Equipment for each system is specific to the chosen material. This can be seen when choosing wear liner material. The material required for limestone and gypsum systems may be less expensive than what is needed for coal systems due to the fact that the liner requirements differ for handling these materials. Abrasion-resistant liners with a Brinell hardness of 400 are adequate for limestone systems, whereas urethane or UHMW liners are often used for gypsum since they are less abrasive, even though they can be more chemically aggressive with their chloride concentration levels. A benefit of using urethane or UHMW liners is lower initial and replacement costs. Another factor that affects liner costs is the selected liner thickness. It may be selected from ¼- to ½-in. depending on the desire to delay replacement of the liners versus the higher initial capital cost.
Just as important as wear liner material is the conveyor idler rolls. Care should be given to the selection of the CEMA rating for the idler rolls, to avoid overdesign and the associated capital cost. Normally the system throughput capacity requirement for limestone and gypsum is less than coal-handling systems, which results in lighter-duty service for limestone and gypsum systems. Polyurethane-coated return idlers, which are valuable for gypsum conveyors, are not necessary for limestone conveyors—conventional steel roll idlers offer more than adequate service life.

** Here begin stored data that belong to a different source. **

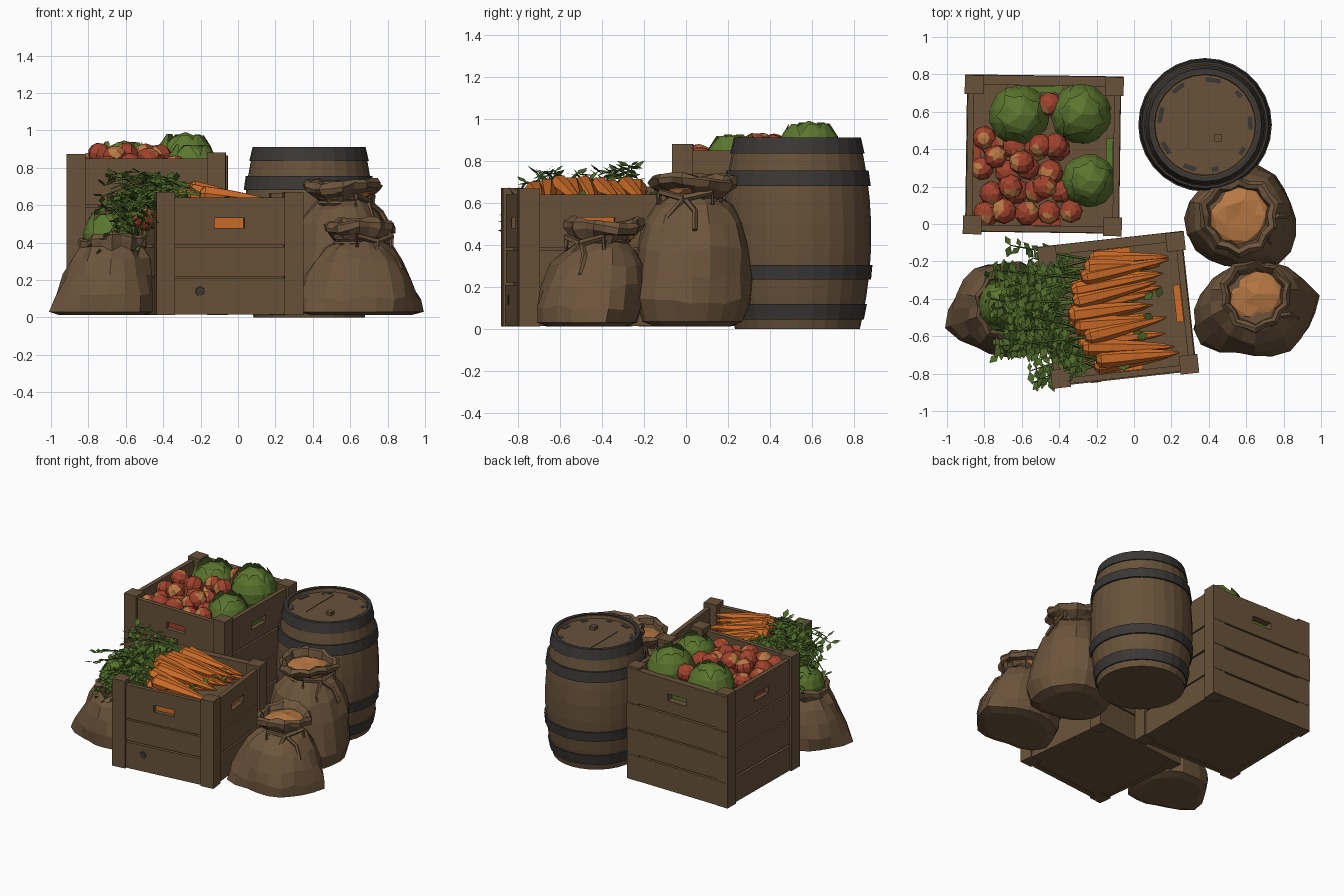
import bpy, bmesh, math, random
from mathutils import Vector, Matrix

if "Cube" in bpy.data.objects:
    bpy.data.objects.remove(bpy.data.objects["Cube"])
random.seed(7)
R = random.uniform

def mat(name, c):
    m = bpy.data.materials.new(name)
    m.diffuse_color = (*c, 1)
    m.use_nodes = True
    m.node_tree.nodes["Principled BSDF"].inputs["Base Color"].default_value = m.diffuse_color
    return m
WOOD = mat("wood brown", (0.138, 0.084, 0.042))
SACK = mat("burlap brown", (0.152, 0.09, 0.045))
IRON = mat("iron grey", (0.043, 0.039, 0.036))
CARROT = mat("carrot orange", (0.62, 0.15, 0.02))
RED = mat("tomato red", (0.36, 0.055, 0.026))
TAN = mat("grain tan", (0.48, 0.19, 0.058))
CABB = mat("cabbage green", (0.105, 0.182, 0.028))
LEAF = mat("leaf green", (0.072, 0.135, 0.021))

def finish(name, bm, *mats, fix=True):
    if fix:
        bmesh.ops.recalc_face_normals(bm, faces=bm.faces)
    me = bpy.data.meshes.new(name)
    bm.to_mesh(me)
    bm.free()
    for m in mats:
        me.materials.append(m)
    o = bpy.data.objects.new(name, me)
    bpy.context.collection.objects.link(o)
    return o

def box(bm, x0, x1, y0, y1, z0, z1, M=Matrix()):
    T = M @ Matrix.Translation(((x0+x1)/2, (y0+y1)/2, (z0+z1)/2)) @ Matrix.Diagonal((x1-x0, y1-y0, z1-z0, 1))
    bmesh.ops.create_cube(bm, size=1, matrix=T)

def loft(bm, rings, caps=True, closed=False):
    vr = [[bm.verts.new(p) for p in r] for r in rings]
    n = len(vr[0])
    for a, b in list(zip(vr, vr[1:])) + ([(vr[-1], vr[0])] if closed else []):
        for i in range(n):
            bm.faces.new((a[i], a[(i+1) % n], b[(i+1) % n], b[i]))
    if caps and not closed:
        bm.faces.new(vr[0][::-1])
        bm.faces.new(vr[-1])

def circle(c, r, z, n):
    return [(c[0]+r*math.cos(2*math.pi*i/n), c[1]+r*math.sin(2*math.pi*i/n), z) for i in range(n)]

def tube(bm, pts, radii, n=6):
    rings = []
    for i, p in enumerate(pts):
        d = (pts[min(i+1, len(pts)-1)] - pts[max(i-1, 0)]).normalized()
        u = d.cross(Vector((0.13, 0.2, 1))).normalized()
        w = d.cross(u)
        rings.append([p + radii[i]*(math.cos(2*math.pi*k/n)*u + math.sin(2*math.pi*k/n)*w) for k in range(n)])
    loft(bm, rings)

# Crates: corner posts, slats, top boards with a handle slot, floor and inner fill
# fills gives the produce seen behind the front, right, back and left slots
def crate(name, cx, cy, rot, hx, hy, top, slats, fill, fills):
    M = Matrix.Translation((cx, cy, 0)) @ Matrix.Rotation(math.radians(rot), 4, 'Z')
    bm = bmesh.new()
    for sx in (-1, 1):
        for sy in (-1, 1):
            box(bm, sx*hx-.05, sx*hx+.05, sy*hy-.05, sy*hy+.05, .012, top+R(0, .025), M)
    for k in range(4):
        along, out = (hx, hy) if k % 2 == 0 else (hy, hx)
        S = M @ Matrix.Rotation(k*math.pi/2, 4, 'Z')
        y0 = -out-.052 if k == 2 else -out-.033
        y1, w = -out, along+(.048 if k == 2 else 0)
        for a, b in slats[:-1]:
            box(bm, -w, w, y0-R(0, .006), y1, a, b, S)
        a, b = slats[-1]
        m = a+(b-a)*.47
        box(bm, -w, w, y0, y1, a, m-.026, S)
        box(bm, -w, w, y0, y1, m+.026, b, S)
        box(bm, -w, -.08, y0, y1, m-.026, m+.026, S)
        box(bm, .08, w, y0, y1, m-.026, m+.026, S)
        pb = bmesh.new()
        box(pb, -.1, .1, -out+.002, -out+.04, m-.05, m+.03, S)
        finish(f"{name}_slot_produce_{k}", pb, fills[k])
    box(bm, -hx, hx, -hy, hy, .02, fill, M)
    finish(name, bm, WOOD)
    return M

MB = crate("back_crate", -.485, .365, -.8, .375, .375, .865,
           [(.015, .2), (.212, .395), (.407, .588), (.6, .85)], .68, (RED, CABB, CABB, RED))
MF = crate("front_crate", -.085, -.46, 6.3, .345, .33, .655,
           [(.015, .21), (.22, .376), (.386, .64)], .46, (CARROT, CARROT, CARROT, LEAF))

# Dark knot in the front crate's lowest slat
bm = bmesh.new()
bmesh.ops.create_cone(bm, cap_ends=True, segments=7, radius1=.028, radius2=.024, depth=.008,
                      matrix=MF @ Matrix.Translation((-.16, -.368, .14)) @ Matrix.Rotation(math.pi/2, 4, 'X'))
finish("wood_knot", bm, IRON)

# Barrel: bulged body with recessed lid, iron bands, bung
BC = (.38, .53)
def brad(z):
    return .352 - .055*((z-.45)/.45)**2
bm = bmesh.new()
zs = [0, .06, .15, .27, .38, .5, .62, .73, .83, .903]
loft(bm, [circle(BC, brad(z), z, 28) for z in zs] + [circle(BC, .272, .903, 28), circle(BC, .268, .88, 28)])
box(bm, BC[0]+.05, BC[0]+.09, BC[1]-.09, BC[1]-.05, .87, .905)
finish("barrel", bm, WOOD)
bm = bmesh.new()
for a, b, o, w in ((.045, .12, .009, .01), (.235, .305, .011, .01), (.68, .755, .012, .01), (.835, .91, .008, .018)):
    loft(bm, [circle(BC, brad(a)-w, a, 28), circle(BC, brad(a)+o, a, 28),
              circle(BC, brad(b)+o, b, 28), circle(BC, brad(b)-w, b, 28)], closed=True)
for k in range(9):  # dark worn patches round the lid
    T = Matrix.Translation((*BC, 0)) @ Matrix.Rotation(k*.7+R(0, .3), 4, 'Z')
    box(bm, .23, .255, R(-.05, -.03), R(.0, .05), .877, .883, T)
box(bm, BC[0]-.092, BC[0]-.088, BC[1]-.13, BC[1]+.2, .877, .883)
finish("barrel_bands", bm, IRON)

# Sacks: lofted body, tied neck, flared collar, pulled-out bottom corners
def sack(name, base, topc, sx, sy, prof, ears, fill_z, fill_r, fill_mat, tie):
    n, bm, rings = 20, bmesh.new(), []
    H = max(p[1] for p in prof)
    ph = R(0, 6)
    for r, z in prof:
        t = z/H
        c = Vector(base).lerp(Vector(topc), t)
        ring = []
        for i in range(n):
            a = 2*math.pi*i/n
            k = 1 + .04*math.sin(3*a+ph+3*t) + .05*t*(1 if i % 2 else -1)*(t > .6) + R(-.03, .03)
            for ea, es in ears:
                k += es*max(0, math.cos(a-ea))**14*max(0, 1-z/.22)
            e = max(0, 1-t)
            ring.append((c[0]+r*k*math.cos(a)*(1+(sx-1)*e), c[1]+r*k*math.sin(a)*(1+(sy-1)*e),
                         z+(.016*math.sin(2*a+ph)+R(-.01, .01) if t > .85 else R(-.015, .015)*(t > .1))))
        rings.append(ring)
    loft(bm, rings)
    if tie:
        tz, tr, ta = tie
        c = Vector(base).lerp(Vector(topc), tz/H)
        for dz in (-.012, .012):
            loft(bm, [[(c.x+(tr+rr*math.cos(q))*math.cos(2*math.pi*i/16),
                        c.y+(tr+rr*math.cos(q))*math.sin(2*math.pi*i/16), tz+dz+rr*math.sin(q))
                       for i in range(16)] for rr, q in [(.016, j*math.pi/2) for j in range(4)]], closed=True)
        for s, l in ((-.35, .22), (.35, .15)):  # hanging cord ends and bow loops
            d0, d1 = Vector((math.cos(ta), math.sin(ta), 0)), Vector((math.cos(ta+s), math.sin(ta+s), 0))
            p = Vector((c.x, c.y, tz))
            tube(bm, [p+d0*(tr+.015), p+d1*(tr+.075)-Vector((0, 0, l*.4)), p+d1*(tr+.125)-Vector((0, 0, l))], [.014, .014, .013], 5)
            d2 = Vector((math.cos(ta+s*2.4), math.sin(ta+s*2.4), 0))
            tube(bm, [p+d0*(tr+.02), p+d2*(tr+.05)+Vector((0, 0, .03)), p+d2*(tr+.05)-Vector((0, 0, .03))], [.018, .016, .01], 5)
    finish(name, bm, SACK)
    bm = bmesh.new()
    bmesh.ops.create_icosphere(bm, subdivisions=2, radius=1)
    for v in bm.verts:
        v.co = Vector((topc[0]+v.co.x*fill_r, topc[1]+v.co.y*fill_r, fill_z+v.co.z*.045*R(.6, 1.3)))
    finish(name+"_contents", bm, fill_mat)

sack("tall_sack", (.58, .025), (.56, .045), 1.05, .97,
     [(.18, .012), (.245, .035), (.28, .13), (.282, .25), (.27, .38), (.235, .5), (.18, .58), (.125, .625),
      (.15, .65), (.195, .675), (.208, .705), (.19, .73), (.165, .72), (.15, .67)],
     [(-.9, .2), (2.4, .1), (1, .08)], .665, .16, TAN, (.622, .128, -.35))
sack("short_sack", (.645, -.48), (.65, -.375), 1.2, .97,
     [(.19, .012), (.245, .03), (.262, .1), (.253, .2), (.222, .3), (.17, .37), (.118, .41),
      (.145, .435), (.18, .465), (.188, .495), (.17, .52), (.15, .505), (.135, .465)],
     [(.28, .35), (3.75, .25)], .455, .145, TAN, (.407, .122, -.8))
sack("left_sack", (-.7, -.46), (-.67, -.44), 1.04, 1.0,
     [(.2, .012), (.245, .03), (.256, .12), (.24, .22), (.21, .31), (.17, .37),
      (.178, .395), (.18, .42), (.16, .44), (.14, .4)],
     [(3.5, .32), (2.2, .1), (5.3, .12)], .42, .15, LEAF, None)

# Cabbages: faceted heart wrapped by curved outer leaves
def cabbage(i, c, r):
    bm = bmesh.new()
    bmesh.ops.create_icosphere(bm, subdivisions=2, radius=r, matrix=Matrix.Translation(c))
    for v in bm.verts:
        v.co += (v.co-Vector(c))*R(-.04, .04)
    for k in range(7):
        M = Matrix.Translation(c) @ Matrix.Rotation(k*4*math.pi/7+R(-.2, .2), 4, 'Z')
        grid = []
        for u in range(5):
            el = -.7 + u*.42
            wid = (.45, .65, .7, .55, .2)[u]
            rr = r*(1.03+.03*(k % 3)+(.09 if u == 4 else 0))
            grid.append([bm.verts.new(M @ Vector((rr*math.cos(el)*math.cos(w*wid), rr*math.cos(el)*math.sin(w*wid),
                         rr*math.sin(el)))) for w in (-1, -.4, .4, 1)])
        for a, b in zip(grid, grid[1:]):
            for j in range(3):
                bm.faces.new((a[j], a[j+1], b[j+1], b[j]))
    finish(f"cabbage_{i}", bm, CABB, fix=False)
for i, (c, r) in enumerate([((-.61, .58, .79), .155), ((-.28, .585, .83), .155), ((-.24, .23, .79), .138),
                            ((-.69, -.43, .43), .13)]):
    cabbage(i, c, r)

# Tomatoes: faceted balls, each with a pale patch
bm = bmesh.new()
spots = [(-.80+.118*i+(.05 if j % 2 else 0)+R(-.015, .015), .06+.115*j+R(-.015, .015), .79+R(-.01, .03))
         for j in range(4) for i in range(5) if not (i > 3 and j > 0)]
spots += [(-.74, .36, .875), (-.6, .33, .87), (-.66, .2, .855), (-.5, .42, .87), (-.48, .2, .845), (-.45, .64, .86),
          (-.42, .42, .86), (-.8, .46, .82), (-.5, -.5, .53)]
for p in spots:
    d = Vector((R(-1, .6), R(-1, .6), R(.1, 1))).normalized()
    vs = bmesh.ops.create_uvsphere(bm, u_segments=8, v_segments=6, radius=R(.064, .074), matrix=Matrix.Translation(p)
                                   @ Matrix.Rotation(R(0, 1), 4, d) @ Matrix.Diagonal((1, 1, .9, 1)))['verts']
    for f in {f for v in vs for f in v.link_faces}:
        f.material_index = int((f.calc_center_median()-Vector(p)).normalized().dot(d) > .77)
finish("tomatoes", bm, RED, TAN)

# Carrots: tapered roots lying in two layers, tips to the right
bm, heads = bmesh.new(), []
for k in range(19):
    lay = int(k >= 10)
    y = -.28+.062*(k % 10)+(.03 if lay else 0)+R(-.01, .01)
    edge = abs(y)/.3
    x0 = -.26+.13*edge**2+lay*.02+R(-.03, .03)
    a = MF @ Vector((x0, y, .61+.08*lay-.02*edge+R(-.02, .02)))
    b = MF @ Vector((min(.3, x0+R(.38, .5)), max(-.27, min(.27, y+R(-.05, .06))), .57+.03*lay+R(-.02, .01)))
    rr = R(.042, .054)
    tube(bm, [a.lerp(b, t) for t in (0, .05, .3, .6, .88, 1)], [rr*s for s in (.5, 1, .92, .68, .38, .08)], 7)
    heads.append(a)
finish("carrots", bm, CARROT)

# Carrot tops: drooping stems with pairs of small leaflets
bm = bmesh.new()
for n, h in enumerate(heads*3):
    L, up = R(.24, .48), R(.08, .27)
    drop = R(.12, .56)
    side = R(-.13, .13) + (-.47-h.y)*.12
    pts = [h + Vector((-L*t, side*t, up*t-drop*t*t)) for t in [i/8 for i in range(9)]]
    tube(bm, pts, [.009-.0007*i for i in range(9)], 3)
    for i in range(2, 9):
        for s in (-1, 1):
            d = Vector((R(-.8, .3), s*R(.4, 1), R(-.5, .6))).normalized()
            w = d.cross(Vector((R(-.4, .4), R(-.4, .4), 1))).normalized()
            l, p = R(.045, .08), pts[i]
            bm.faces.new([bm.verts.new(q) for q in (p, p+d*l*.5+w*l*.28, p+d*l, p+d*l*.5-w*l*.28)])
for k in range(24):  # loose sprigs among the roots
    p = MF @ Vector((R(-.2, .26), R(-.27, .27), R(.58, .63)))
    d = Vector((R(-1, 1), R(-1, 1), .3)).normalized()*.07
    w = d.cross(Vector((0, 0, 1)))*.35
    bm.faces.new([bm.verts.new(q) for q in (p, p+d*.5+w, p+d, p+d*.5-w)])
finish("carrot_tops", bm, LEAF, fix=False)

The belt specifications also change depending on the material to be conveyed, especially when determining the top cover requirements based on that material. Since limestone, gypsum, and coal have different material characteristics, the impact zone needs to be designed differently based on bulk density, lump sizes, and material drop. Another important specification is the belt cleaner arrangement for different materials. Gypsum systems require well-designed belt cleaner arrangements due to the inherent stickiness of the material.
Material characteristics like these should be addressed in the initial design, as retrofits for adding or modifying belt cleaners are always difficult and sometimes almost impossible.
Along with the material equipment specifications, the proper classification of hazardous areas can also affect the project. Different materials and equipment depend on the classification grade, and proper classifications can save unneeded expenses and time. For example, specifying explosionproof motors for the drive of an outdoor limestone conveyor is unnecessary because of the different hazardous area classification. By using an explosionproof motor, the associated power distribution system is also required to include explosionproof connections resulting in unwarranted higher capital expenditures, both in materials and installation labor.
Lastly, the proper selection of high-speed coupling and coordinating motors can save 2—10% of the drive component costs. The selection of the motor and high-speed coupling should be selected based on the acceleration time taken by the conveyor to overcome the mass moment of inertia (GD2 value of the system). Such preliminary calculations allow proper equipment selection and also help optimize the drive components.
After taking all the equipment decisions into consideration, the final component of an FGD system is ensuring its protection and longevity. While this may be overlooked to save capital costs in the beginning, the investment pays off in the long run. Depending upon the environment, economic evaluation for the protective coating system versus galvanizing should be performed for the structural components. In some cases, galvanizing may be the more cost-effective selection.
There are many ways to develop your material-handling systems; it is worth the time to investigate all options to ensure that the system is both economical and reliable. Proper planning and equipment selection save time and money, while also improving throughput and equipment optimization.
Christopher Humphrey is vice president and general manager of the Salt Lake City office of River Consulting. Bob Klare and Rajesh Mendiratta are program managers for River Consulting.